Reversal of Fortune

I was annoyed that Kevin Costner didn't sweep the board at the Oscars for Dances with Wolves; he should have won best actor as well, I thought. But having since seen Reversal of Fortune I've changed my mind: Jeremy Irons thoroughly deserved the award for his brilliant portrayal of Claus von Bulow.

This film, as you've probably read by now, is a true story. It's the story of the fight to clear von Bulow of his conviction for the attempted murder of his wealthy wife Sunny (Glenn Close, giving a fine performance as a prescription-junkie), who to this day is still comatose.

Someone reviewed Reversal in Woroni last semester and, to my amazement, canned it. I can only assume that he or she just didn't get it. Reversal of Fortune is not just an "attempted-murder mystery": it's a brilliant indictment of the "lifestyles of the rich and famous", and it's very very funny into the bargain. I can, however, understand someone "not getting it," because in some ways that was the obstacle von Bulow faced: he was a rich Englishman, and the middle-class Americans passing judgement upon him just couldn't figure him out. Even his defence lawyers couldn't (there's a beautiful scene where von Bulow tells them bad-taste "Claus jokes" over dinner, which goes over like the proverbial lead balloon). And perhaps you won't be able to either, thanks to Irons's great job of keeping Claus enigmatic right to the end. If you don't laugh at the final scene, though, there's no helping you, I'm sorry.

The film doesn't presume to give "the full story"; a number of possible solutions to the mystery of Sunny's "accident" are presented. Anything else, though, would have been presumptuous (only Sunny and Claus—and perhaps even only Sunny—know what really happened). As it is, Reversal of Fortune is witty, stylish, mysterious, and great entertainment.

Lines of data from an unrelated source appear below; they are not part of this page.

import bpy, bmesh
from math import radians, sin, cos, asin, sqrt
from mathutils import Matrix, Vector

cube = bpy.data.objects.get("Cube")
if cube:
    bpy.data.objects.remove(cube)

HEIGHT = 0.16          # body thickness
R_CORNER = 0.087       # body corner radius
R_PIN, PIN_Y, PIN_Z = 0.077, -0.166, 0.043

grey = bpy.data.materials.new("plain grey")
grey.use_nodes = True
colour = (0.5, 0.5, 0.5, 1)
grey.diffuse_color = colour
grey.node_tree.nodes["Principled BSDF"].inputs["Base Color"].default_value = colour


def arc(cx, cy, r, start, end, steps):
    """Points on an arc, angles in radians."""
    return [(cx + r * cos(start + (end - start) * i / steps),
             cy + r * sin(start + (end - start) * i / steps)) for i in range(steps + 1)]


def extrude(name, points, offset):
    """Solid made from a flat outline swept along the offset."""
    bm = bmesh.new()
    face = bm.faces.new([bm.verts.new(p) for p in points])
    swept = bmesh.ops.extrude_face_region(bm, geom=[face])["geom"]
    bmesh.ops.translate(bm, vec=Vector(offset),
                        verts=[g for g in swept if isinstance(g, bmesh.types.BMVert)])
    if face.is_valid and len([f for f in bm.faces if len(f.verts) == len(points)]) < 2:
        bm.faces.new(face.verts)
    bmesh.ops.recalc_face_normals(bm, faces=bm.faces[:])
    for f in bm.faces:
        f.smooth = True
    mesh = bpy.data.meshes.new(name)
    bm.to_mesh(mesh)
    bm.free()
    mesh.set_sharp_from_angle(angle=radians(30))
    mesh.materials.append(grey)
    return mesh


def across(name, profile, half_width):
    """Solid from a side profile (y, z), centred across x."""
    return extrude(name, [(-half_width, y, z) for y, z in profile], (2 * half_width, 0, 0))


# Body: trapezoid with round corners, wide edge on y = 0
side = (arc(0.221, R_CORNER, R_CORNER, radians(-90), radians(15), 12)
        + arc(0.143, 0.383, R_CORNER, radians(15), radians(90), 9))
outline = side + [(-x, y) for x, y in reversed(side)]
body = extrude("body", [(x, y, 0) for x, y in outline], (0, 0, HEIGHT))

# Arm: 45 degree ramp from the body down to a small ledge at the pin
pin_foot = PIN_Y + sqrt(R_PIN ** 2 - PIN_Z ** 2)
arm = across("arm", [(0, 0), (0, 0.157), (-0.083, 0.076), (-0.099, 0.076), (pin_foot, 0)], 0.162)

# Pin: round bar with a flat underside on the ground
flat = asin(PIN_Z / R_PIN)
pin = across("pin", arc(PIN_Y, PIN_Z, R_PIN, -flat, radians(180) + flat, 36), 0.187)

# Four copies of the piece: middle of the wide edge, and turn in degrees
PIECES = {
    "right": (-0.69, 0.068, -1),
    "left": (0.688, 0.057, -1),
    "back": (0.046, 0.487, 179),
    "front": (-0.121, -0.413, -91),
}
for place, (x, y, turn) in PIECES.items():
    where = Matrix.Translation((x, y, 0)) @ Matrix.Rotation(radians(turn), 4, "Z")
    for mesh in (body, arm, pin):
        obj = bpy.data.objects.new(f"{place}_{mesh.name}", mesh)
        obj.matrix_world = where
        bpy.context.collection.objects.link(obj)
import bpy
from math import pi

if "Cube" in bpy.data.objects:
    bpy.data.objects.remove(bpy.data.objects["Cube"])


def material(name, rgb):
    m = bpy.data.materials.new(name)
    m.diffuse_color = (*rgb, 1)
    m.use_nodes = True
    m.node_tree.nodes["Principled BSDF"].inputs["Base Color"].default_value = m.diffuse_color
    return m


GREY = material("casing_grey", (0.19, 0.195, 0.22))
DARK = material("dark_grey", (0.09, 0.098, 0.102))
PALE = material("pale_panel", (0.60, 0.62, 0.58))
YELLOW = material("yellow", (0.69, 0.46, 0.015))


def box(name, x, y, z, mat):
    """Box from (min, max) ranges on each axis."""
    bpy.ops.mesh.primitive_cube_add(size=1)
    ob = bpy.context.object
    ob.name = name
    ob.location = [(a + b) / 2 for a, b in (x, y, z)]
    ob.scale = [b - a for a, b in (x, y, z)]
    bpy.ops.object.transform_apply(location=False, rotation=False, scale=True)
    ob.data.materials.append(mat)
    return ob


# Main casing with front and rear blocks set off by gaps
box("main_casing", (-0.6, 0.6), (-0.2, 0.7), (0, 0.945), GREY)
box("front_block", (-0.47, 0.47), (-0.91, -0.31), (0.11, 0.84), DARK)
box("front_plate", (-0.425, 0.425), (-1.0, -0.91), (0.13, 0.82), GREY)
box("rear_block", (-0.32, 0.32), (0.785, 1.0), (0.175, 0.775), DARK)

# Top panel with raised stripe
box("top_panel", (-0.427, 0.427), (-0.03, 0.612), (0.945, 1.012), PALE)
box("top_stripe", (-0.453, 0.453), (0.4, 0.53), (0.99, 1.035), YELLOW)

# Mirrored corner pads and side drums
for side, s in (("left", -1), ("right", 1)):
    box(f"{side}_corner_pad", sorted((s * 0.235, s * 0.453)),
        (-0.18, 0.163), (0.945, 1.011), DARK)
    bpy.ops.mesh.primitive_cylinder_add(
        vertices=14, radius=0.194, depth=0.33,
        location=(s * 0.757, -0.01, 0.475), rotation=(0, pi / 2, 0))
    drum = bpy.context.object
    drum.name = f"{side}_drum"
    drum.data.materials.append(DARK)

Ignore all other reviews, this is the genuine article: go and see Reversal of Fortune.


First published in a reviews booklet of the ANU Film Group.
This page: 31 January 2000; last modified 16 February 2001.

©1991, 2000 Rory Ewins